── RECORDS SHOWN ──

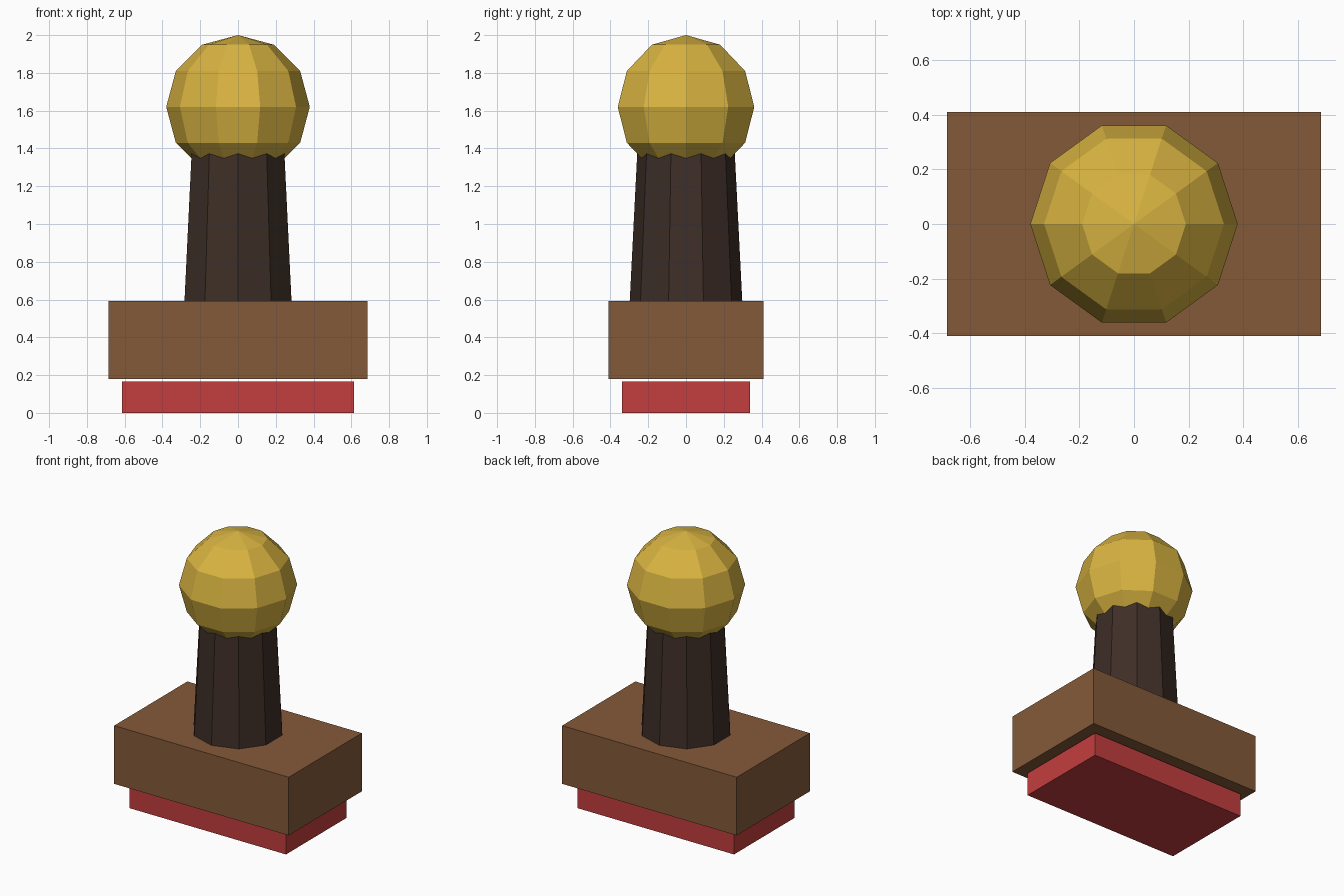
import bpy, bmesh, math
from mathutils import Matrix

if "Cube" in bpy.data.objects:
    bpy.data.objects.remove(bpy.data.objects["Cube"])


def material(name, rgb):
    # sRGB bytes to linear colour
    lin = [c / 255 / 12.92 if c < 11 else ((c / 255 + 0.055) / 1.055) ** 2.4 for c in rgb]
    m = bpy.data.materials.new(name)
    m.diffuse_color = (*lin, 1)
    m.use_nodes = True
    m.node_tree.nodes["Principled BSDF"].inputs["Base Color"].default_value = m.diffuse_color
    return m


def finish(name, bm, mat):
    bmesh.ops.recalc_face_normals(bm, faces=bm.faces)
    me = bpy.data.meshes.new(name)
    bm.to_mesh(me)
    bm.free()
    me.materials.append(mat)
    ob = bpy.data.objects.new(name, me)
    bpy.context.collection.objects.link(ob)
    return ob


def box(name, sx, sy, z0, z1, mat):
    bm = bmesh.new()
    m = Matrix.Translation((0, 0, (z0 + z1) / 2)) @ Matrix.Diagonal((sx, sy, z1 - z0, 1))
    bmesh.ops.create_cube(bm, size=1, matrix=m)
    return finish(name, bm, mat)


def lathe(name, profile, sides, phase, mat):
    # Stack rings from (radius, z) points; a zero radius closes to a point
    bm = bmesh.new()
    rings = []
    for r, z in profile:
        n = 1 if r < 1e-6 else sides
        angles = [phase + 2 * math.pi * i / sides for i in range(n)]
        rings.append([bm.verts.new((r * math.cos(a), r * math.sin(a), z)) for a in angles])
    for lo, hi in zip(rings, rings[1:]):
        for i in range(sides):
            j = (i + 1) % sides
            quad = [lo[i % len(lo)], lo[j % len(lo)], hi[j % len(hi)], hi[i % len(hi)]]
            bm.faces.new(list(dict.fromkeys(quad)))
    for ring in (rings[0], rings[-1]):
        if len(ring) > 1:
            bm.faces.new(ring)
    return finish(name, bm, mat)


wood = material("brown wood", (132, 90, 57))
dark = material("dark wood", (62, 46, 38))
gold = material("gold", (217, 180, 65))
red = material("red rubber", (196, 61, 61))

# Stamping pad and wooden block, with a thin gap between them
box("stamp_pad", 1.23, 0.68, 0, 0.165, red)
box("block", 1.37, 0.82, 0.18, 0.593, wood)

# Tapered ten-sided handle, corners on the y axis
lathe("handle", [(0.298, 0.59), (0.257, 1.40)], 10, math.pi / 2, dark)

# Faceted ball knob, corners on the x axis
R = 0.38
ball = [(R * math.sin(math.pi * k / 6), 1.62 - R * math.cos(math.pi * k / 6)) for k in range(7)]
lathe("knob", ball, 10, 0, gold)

───
── RECORDS SHOWN ──

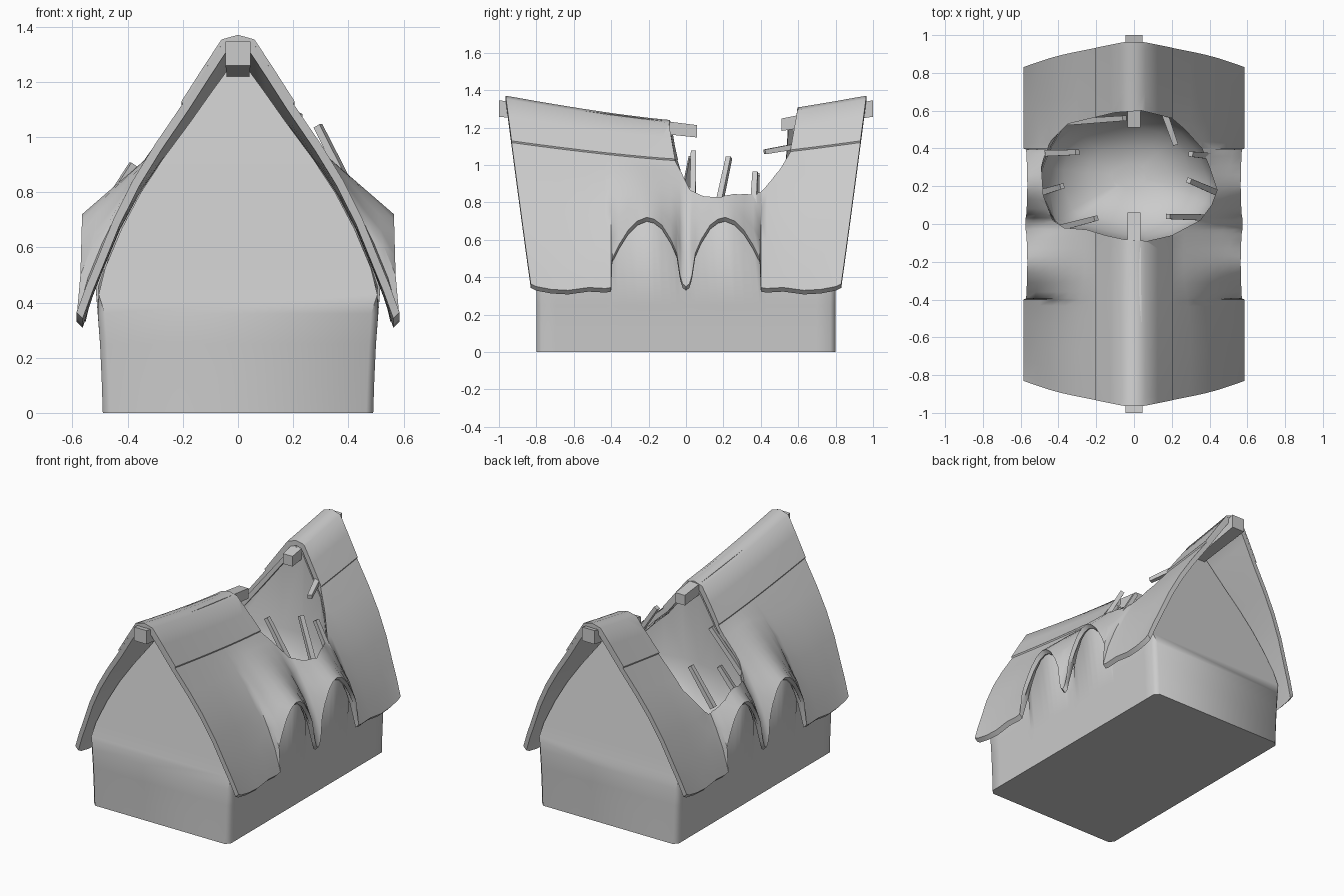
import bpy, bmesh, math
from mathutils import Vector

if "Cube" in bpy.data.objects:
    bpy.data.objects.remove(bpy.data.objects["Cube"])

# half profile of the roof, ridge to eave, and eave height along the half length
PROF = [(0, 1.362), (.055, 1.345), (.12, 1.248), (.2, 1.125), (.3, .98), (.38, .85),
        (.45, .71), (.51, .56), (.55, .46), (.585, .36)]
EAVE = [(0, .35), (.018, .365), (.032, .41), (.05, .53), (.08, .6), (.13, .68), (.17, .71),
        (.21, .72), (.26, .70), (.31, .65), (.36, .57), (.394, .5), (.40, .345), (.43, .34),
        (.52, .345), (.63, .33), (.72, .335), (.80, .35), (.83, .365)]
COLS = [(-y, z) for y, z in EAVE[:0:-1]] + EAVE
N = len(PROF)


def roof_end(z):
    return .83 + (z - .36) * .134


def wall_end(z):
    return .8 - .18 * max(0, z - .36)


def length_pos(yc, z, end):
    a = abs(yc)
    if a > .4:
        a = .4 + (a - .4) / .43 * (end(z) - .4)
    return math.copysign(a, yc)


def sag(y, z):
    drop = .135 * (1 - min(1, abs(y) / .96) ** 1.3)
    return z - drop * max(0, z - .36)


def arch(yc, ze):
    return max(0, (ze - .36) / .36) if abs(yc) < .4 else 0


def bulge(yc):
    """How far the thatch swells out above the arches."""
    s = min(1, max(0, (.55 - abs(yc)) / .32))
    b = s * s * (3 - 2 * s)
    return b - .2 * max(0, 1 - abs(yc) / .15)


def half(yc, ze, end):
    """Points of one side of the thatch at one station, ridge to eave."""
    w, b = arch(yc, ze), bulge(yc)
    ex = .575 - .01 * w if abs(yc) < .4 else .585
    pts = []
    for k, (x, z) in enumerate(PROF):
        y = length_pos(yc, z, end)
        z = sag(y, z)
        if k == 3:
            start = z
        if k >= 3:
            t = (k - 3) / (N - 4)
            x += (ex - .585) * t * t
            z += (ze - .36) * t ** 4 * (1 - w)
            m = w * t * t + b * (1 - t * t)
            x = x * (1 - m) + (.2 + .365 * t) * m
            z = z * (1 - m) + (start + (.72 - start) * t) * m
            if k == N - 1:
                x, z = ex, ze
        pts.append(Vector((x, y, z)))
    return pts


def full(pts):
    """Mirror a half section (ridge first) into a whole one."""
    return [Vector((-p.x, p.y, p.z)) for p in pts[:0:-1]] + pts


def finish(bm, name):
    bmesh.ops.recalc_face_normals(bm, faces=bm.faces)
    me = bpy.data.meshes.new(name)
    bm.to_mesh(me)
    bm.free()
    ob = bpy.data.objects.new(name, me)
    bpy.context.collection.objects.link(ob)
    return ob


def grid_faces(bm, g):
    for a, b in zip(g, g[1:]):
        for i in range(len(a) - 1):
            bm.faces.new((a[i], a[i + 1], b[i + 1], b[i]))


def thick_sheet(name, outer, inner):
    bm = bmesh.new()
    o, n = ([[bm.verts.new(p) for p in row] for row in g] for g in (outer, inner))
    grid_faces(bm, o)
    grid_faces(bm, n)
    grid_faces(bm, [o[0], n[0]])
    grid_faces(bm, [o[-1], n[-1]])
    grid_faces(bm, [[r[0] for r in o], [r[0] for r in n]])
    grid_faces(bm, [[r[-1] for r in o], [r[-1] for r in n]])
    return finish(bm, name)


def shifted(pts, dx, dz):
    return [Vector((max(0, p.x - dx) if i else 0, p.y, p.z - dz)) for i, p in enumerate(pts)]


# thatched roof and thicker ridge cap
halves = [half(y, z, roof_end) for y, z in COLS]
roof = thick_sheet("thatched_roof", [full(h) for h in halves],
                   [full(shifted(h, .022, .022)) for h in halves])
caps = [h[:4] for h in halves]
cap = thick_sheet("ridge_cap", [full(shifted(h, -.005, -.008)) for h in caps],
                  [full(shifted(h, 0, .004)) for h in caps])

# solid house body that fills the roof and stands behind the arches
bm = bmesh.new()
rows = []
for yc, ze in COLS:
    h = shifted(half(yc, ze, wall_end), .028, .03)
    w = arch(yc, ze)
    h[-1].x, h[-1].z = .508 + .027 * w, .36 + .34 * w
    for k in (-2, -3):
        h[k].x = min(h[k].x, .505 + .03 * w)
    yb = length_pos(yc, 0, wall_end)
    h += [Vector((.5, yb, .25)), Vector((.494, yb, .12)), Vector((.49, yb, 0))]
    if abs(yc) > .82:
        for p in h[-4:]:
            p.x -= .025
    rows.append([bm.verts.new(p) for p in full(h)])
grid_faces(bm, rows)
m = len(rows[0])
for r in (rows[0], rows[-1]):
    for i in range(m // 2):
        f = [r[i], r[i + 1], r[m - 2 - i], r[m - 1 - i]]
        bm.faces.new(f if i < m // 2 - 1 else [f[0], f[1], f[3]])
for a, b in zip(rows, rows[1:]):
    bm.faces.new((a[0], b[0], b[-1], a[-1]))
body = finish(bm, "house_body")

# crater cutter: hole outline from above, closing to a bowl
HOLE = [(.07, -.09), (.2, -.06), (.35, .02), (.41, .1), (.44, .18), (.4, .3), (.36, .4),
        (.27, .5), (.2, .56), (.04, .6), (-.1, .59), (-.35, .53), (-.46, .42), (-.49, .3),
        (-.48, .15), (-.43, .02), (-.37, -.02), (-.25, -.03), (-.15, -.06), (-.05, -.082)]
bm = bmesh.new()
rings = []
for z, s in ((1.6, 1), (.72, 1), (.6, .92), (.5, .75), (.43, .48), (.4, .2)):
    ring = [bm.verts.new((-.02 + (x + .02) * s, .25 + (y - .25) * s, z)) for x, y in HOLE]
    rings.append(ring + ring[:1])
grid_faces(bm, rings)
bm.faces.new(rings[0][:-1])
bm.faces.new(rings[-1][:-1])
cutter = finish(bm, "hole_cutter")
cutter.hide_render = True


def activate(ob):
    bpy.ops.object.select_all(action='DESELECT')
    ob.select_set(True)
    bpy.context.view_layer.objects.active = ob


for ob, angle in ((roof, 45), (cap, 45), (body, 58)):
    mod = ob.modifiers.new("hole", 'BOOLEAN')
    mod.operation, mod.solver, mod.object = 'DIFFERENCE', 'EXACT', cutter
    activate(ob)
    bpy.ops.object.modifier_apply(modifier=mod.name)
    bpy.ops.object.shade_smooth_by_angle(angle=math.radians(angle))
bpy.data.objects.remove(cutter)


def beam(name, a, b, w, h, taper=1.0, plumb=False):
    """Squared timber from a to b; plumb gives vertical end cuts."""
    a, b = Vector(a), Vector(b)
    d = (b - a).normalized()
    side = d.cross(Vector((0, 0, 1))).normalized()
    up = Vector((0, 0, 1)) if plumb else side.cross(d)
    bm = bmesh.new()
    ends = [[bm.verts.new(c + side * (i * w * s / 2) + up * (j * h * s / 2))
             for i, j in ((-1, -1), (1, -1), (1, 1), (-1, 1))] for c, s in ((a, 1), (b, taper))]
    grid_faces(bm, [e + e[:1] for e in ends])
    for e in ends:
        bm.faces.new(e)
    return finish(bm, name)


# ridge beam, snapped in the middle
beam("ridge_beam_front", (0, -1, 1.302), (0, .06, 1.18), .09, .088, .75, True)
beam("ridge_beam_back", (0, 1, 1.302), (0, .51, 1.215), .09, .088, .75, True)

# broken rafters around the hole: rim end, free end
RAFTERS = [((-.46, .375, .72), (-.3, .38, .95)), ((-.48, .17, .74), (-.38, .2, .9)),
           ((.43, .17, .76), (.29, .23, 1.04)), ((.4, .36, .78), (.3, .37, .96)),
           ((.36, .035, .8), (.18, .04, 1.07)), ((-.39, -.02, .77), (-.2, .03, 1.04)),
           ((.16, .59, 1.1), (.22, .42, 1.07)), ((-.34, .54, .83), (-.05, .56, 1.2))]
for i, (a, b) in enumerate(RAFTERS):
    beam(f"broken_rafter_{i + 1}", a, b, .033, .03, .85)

───

» WHAT NEEDS TO BE DONE: Retype the entries above exactly, but only from the line containing "angles = [phase" through the line containing "bm.faces.new(list(dict.fromkeys(quad)))", both included.

» EXERCISE RESPONSE:
        angles = [phase + 2 * math.pi * i / sides for i in range(n)]
        rings.append([bm.verts.new((r * math.cos(a), r * math.sin(a), z)) for a in angles])
    for lo, hi in zip(rings, rings[1:]):
        for i in range(sides):
            j = (i + 1) % sides
            quad = [lo[i % len(lo)], lo[j % len(lo)], hi[j % len(hi)], hi[i % len(hi)]]
            bm.faces.new(list(dict.fromkeys(quad)))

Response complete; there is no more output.